PROBLEM TO WORK ON: Provide a verbatim copy of all the records below, leaving the images out.

<<<<

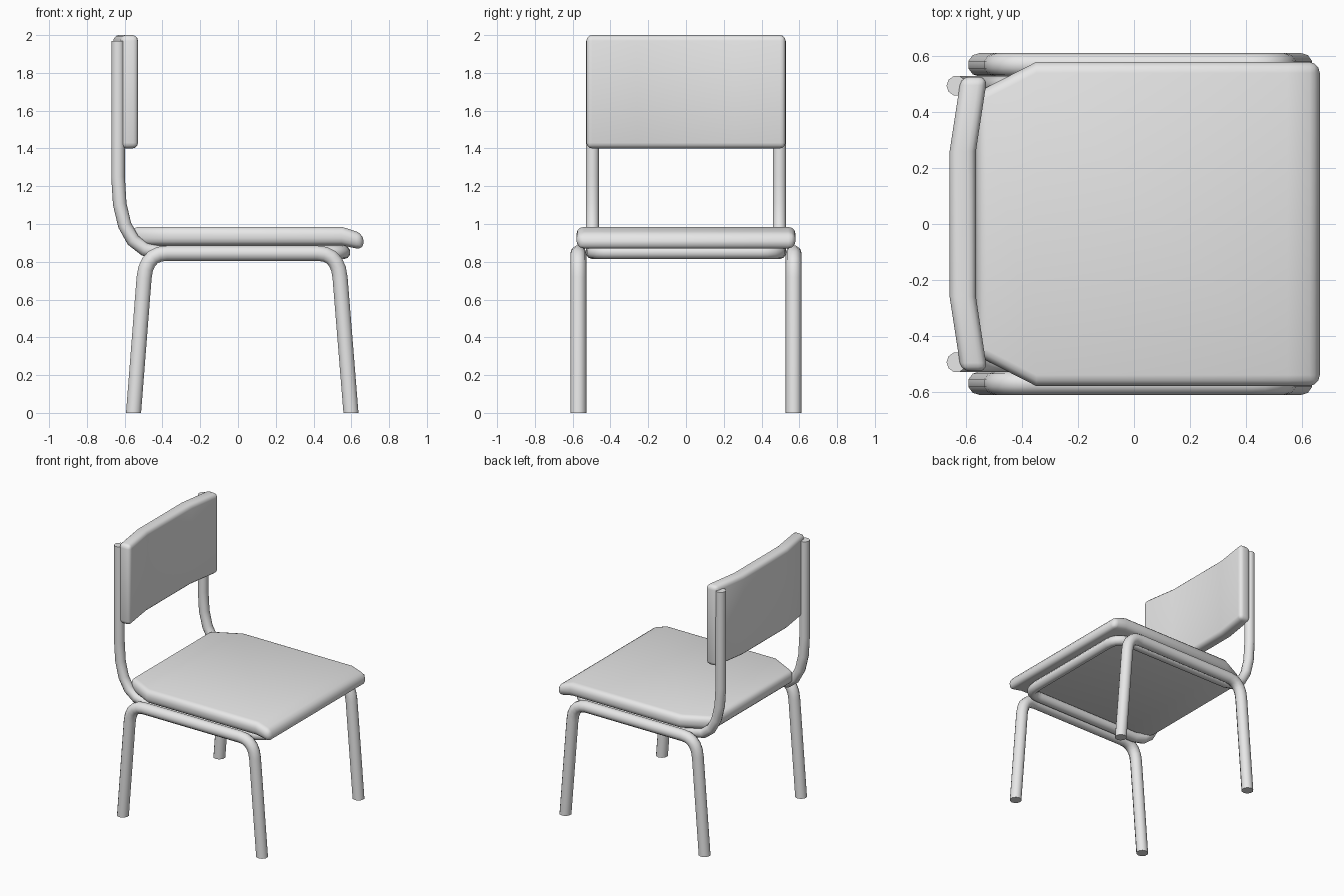
import bpy, bmesh, math
from mathutils import Vector

if "Cube" in bpy.data.objects:
    bpy.data.objects.remove(bpy.data.objects["Cube"])

grey = bpy.data.materials.new("light_grey")
grey.diffuse_color = (0.8, 0.8, 0.8, 1)
grey.use_nodes = True
grey.node_tree.nodes["Principled BSDF"].inputs["Base Color"].default_value = grey.diffuse_color


def finish(obj):
    obj.data.materials.clear()
    obj.data.materials.append(grey)
    bpy.ops.object.select_all(action='DESELECT')
    obj.select_set(True)
    bpy.context.view_layer.objects.active = obj
    if obj.type == 'CURVE':
        bpy.ops.object.convert(target='MESH')
        obj = bpy.context.object
    else:
        bpy.ops.object.modifier_apply(modifier="round")
    bpy.ops.object.shade_smooth_by_angle(angle=math.radians(45))
    return obj


def rounded_path(corners, steps=5):
    """corners: (point, length before, length after); bends are quadratic curves"""
    pts = [Vector(c[0]) for c in corners]
    out = [pts[0]]
    for i in range(1, len(pts) - 1):
        p, before, after = pts[i], corners[i][1], corners[i][2]
        a = p + (pts[i - 1] - p).normalized() * before
        b = p + (pts[i + 1] - p).normalized() * after
        for k in range(steps + 1):
            t = k / steps
            out.append(a * (1 - t) ** 2 + p * 2 * t * (1 - t) + b * t * t)
    return out + [pts[-1]]


def tube(name, corners, radius):
    curve = bpy.data.curves.new(name, 'CURVE')
    curve.dimensions = '3D'
    curve.bevel_depth = radius
    curve.bevel_resolution = 3
    curve.use_fill_caps = True
    path = rounded_path(corners)
    spline = curve.splines.new('POLY')
    spline.points.add(len(path) - 1)
    for point, co in zip(spline.points, path):
        point.co = (*co, 1)
    obj = bpy.data.objects.new(name, curve)
    bpy.context.collection.objects.link(obj)
    return finish(obj)


def padded_slab(name, rings, radius):
    """Loft four-cornered rings, cap the ends and round the edges"""
    bm = bmesh.new()
    loops = [[bm.verts.new(co) for co in ring] for ring in rings]
    for a, b in zip(loops, loops[1:]):
        for i in range(4):
            j = (i + 1) % 4
            bm.faces.new((a[i], a[j], b[j], b[i]))
    bm.faces.new(loops[0])
    bm.faces.new(loops[-1])
    bmesh.ops.recalc_face_normals(bm, faces=bm.faces)
    mesh = bpy.data.meshes.new(name)
    bm.to_mesh(mesh)
    bm.free()
    obj = bpy.data.objects.new(name, mesh)
    bpy.context.collection.objects.link(obj)
    bevel = obj.modifiers.new("round", 'BEVEL')
    bevel.width = radius
    bevel.segments = 3
    bevel.limit_method = 'ANGLE'
    bevel.angle_limit = math.radians(40)
    return finish(obj)


# Side leg frames: back leg, side rail and front leg in one bent tube
for side, y in (("left", 0.57), ("right", -0.57)):
    legs = tube(side + "_leg_frame", [
        ((-0.553, y, 0), 0, 0),
        ((-0.487, y, 0.845), 0.13, 0.11),
        ((0.53, y, 0.845), 0.11, 0.13),
        ((0.598, y, 0), 0, 0)], 0.042)
    for v in legs.data.vertices:      # flat feet
        if v.co.z < 0.02:
            v.co.z = 0

# Back posts and seat rails, joined across the front
Y = 0.495
tube("back_and_seat_frame", [
    ((-0.635, Y, 1.97), 0, 0),
    ((-0.635, Y, 0.85), 0.40, 0.22),
    ((0.56, Y, 0.85), 0.11, 0.11),
    ((0.56, -Y, 0.85), 0.11, 0.11),
    ((-0.635, -Y, 0.85), 0.22, 0.40),
    ((-0.635, -Y, 1.97), 0, 0)], 0.036)

# Seat: narrowed at the back, dipping at the front edge
seat = [(-0.565, 0.47, 0.887, 0.985), (-0.35, 0.58, 0.887, 0.985),
        (0.55, 0.58, 0.887, 0.985), (0.665, 0.58, 0.862, 0.948)]
padded_slab("seat", [[(x, -w, lo), (x, w, lo), (x, w, hi), (x, -w, hi)]
                     for x, w, lo, hi in seat], 0.038)

# Backrest: bowed towards the rear in the middle
back = [(-0.527, -0.525), (-0.26, -0.566), (0.26, -0.566), (0.527, -0.525)]
padded_slab("backrest", [[(x, y, 1.4), (x - 0.094, y, 1.4), (x - 0.094, y, 2), (x, y, 2)]
                         for y, x in back], 0.03)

>>>>

SOLUTION:
import bpy, bmesh, math
from mathutils import Vector

if "Cube" in bpy.data.objects:
    bpy.data.objects.remove(bpy.data.objects["Cube"])

grey = bpy.data.materials.new("light_grey")
grey.diffuse_color = (0.8, 0.8, 0.8, 1)
grey.use_nodes = True
grey.node_tree.nodes["Principled BSDF"].inputs["Base Color"].default_value = grey.diffuse_color


def finish(obj):
    obj.data.materials.clear()
    obj.data.materials.append(grey)
    bpy.ops.object.select_all(action='DESELECT')
    obj.select_set(True)
    bpy.context.view_layer.objects.active = obj
    if obj.type == 'CURVE':
        bpy.ops.object.convert(target='MESH')
        obj = bpy.context.object
    else:
        bpy.ops.object.modifier_apply(modifier="round")
    bpy.ops.object.shade_smooth_by_angle(angle=math.radians(45))
    return obj


def rounded_path(corners, steps=5):
    """corners: (point, length before, length after); bends are quadratic curves"""
    pts = [Vector(c[0]) for c in corners]
    out = [pts[0]]
    for i in range(1, len(pts) - 1):
        p, before, after = pts[i], corners[i][1], corners[i][2]
        a = p + (pts[i - 1] - p).normalized() * before
        b = p + (pts[i + 1] - p).normalized() * after
        for k in range(steps + 1):
            t = k / steps
            out.append(a * (1 - t) ** 2 + p * 2 * t * (1 - t) + b * t * t)
    return out + [pts[-1]]


def tube(name, corners, radius):
    curve = bpy.data.curves.new(name, 'CURVE')
    curve.dimensions = '3D'
    curve.bevel_depth = radius
    curve.bevel_resolution = 3
    curve.use_fill_caps = True
    path = rounded_path(corners)
    spline = curve.splines.new('POLY')
    spline.points.add(len(path) - 1)
    for point, co in zip(spline.points, path):
        point.co = (*co, 1)
    obj = bpy.data.objects.new(name, curve)
    bpy.context.collection.objects.link(obj)
    return finish(obj)


def padded_slab(name, rings, radius):
    """Loft four-cornered rings, cap the ends and round the edges"""
    bm = bmesh.new()
    loops = [[bm.verts.new(co) for co in ring] for ring in rings]
    for a, b in zip(loops, loops[1:]):
        for i in range(4):
            j = (i + 1) % 4
            bm.faces.new((a[i], a[j], b[j], b[i]))
    bm.faces.new(loops[0])
    bm.faces.new(loops[-1])
    bmesh.ops.recalc_face_normals(bm, faces=bm.faces)
    mesh = bpy.data.meshes.new(name)
    bm.to_mesh(mesh)
    bm.free()
    obj = bpy.data.objects.new(name, mesh)
    bpy.context.collection.objects.link(obj)
    bevel = obj.modifiers.new("round", 'BEVEL')
    bevel.width = radius
    bevel.segments = 3
    bevel.limit_method = 'ANGLE'
    bevel.angle_limit = math.radians(40)
    return finish(obj)


# Side leg frames: back leg, side rail and front leg in one bent tube
for side, y in (("left", 0.57), ("right", -0.57)):
    legs = tube(side + "_leg_frame", [
        ((-0.553, y, 0), 0, 0),
        ((-0.487, y, 0.845), 0.13, 0.11),
        ((0.53, y, 0.845), 0.11, 0.13),
        ((0.598, y, 0), 0, 0)], 0.042)
    for v in legs.data.vertices:      # flat feet
        if v.co.z < 0.02:
            v.co.z = 0

# Back posts and seat rails, joined across the front
Y = 0.495
tube("back_and_seat_frame", [
    ((-0.635, Y, 1.97), 0, 0),
    ((-0.635, Y, 0.85), 0.40, 0.22),
    ((0.56, Y, 0.85), 0.11, 0.11),
    ((0.56, -Y, 0.85), 0.11, 0.11),
    ((-0.635, -Y, 0.85), 0.22, 0.40),
    ((-0.635, -Y, 1.97), 0, 0)], 0.036)

# Seat: narrowed at the back, dipping at the front edge
seat = [(-0.565, 0.47, 0.887, 0.985), (-0.35, 0.58, 0.887, 0.985),
        (0.55, 0.58, 0.887, 0.985), (0.665, 0.58, 0.862, 0.948)]
padded_slab("seat", [[(x, -w, lo), (x, w, lo), (x, w, hi), (x, -w, hi)]
                     for x, w, lo, hi in seat], 0.038)

# Backrest: bowed towards the rear in the middle
back = [(-0.527, -0.525), (-0.26, -0.566), (0.26, -0.566), (0.527, -0.525)]
padded_slab("backrest", [[(x, y, 1.4), (x - 0.094, y, 1.4), (x - 0.094, y, 2), (x, y, 2)]
                         for y, x in back], 0.03)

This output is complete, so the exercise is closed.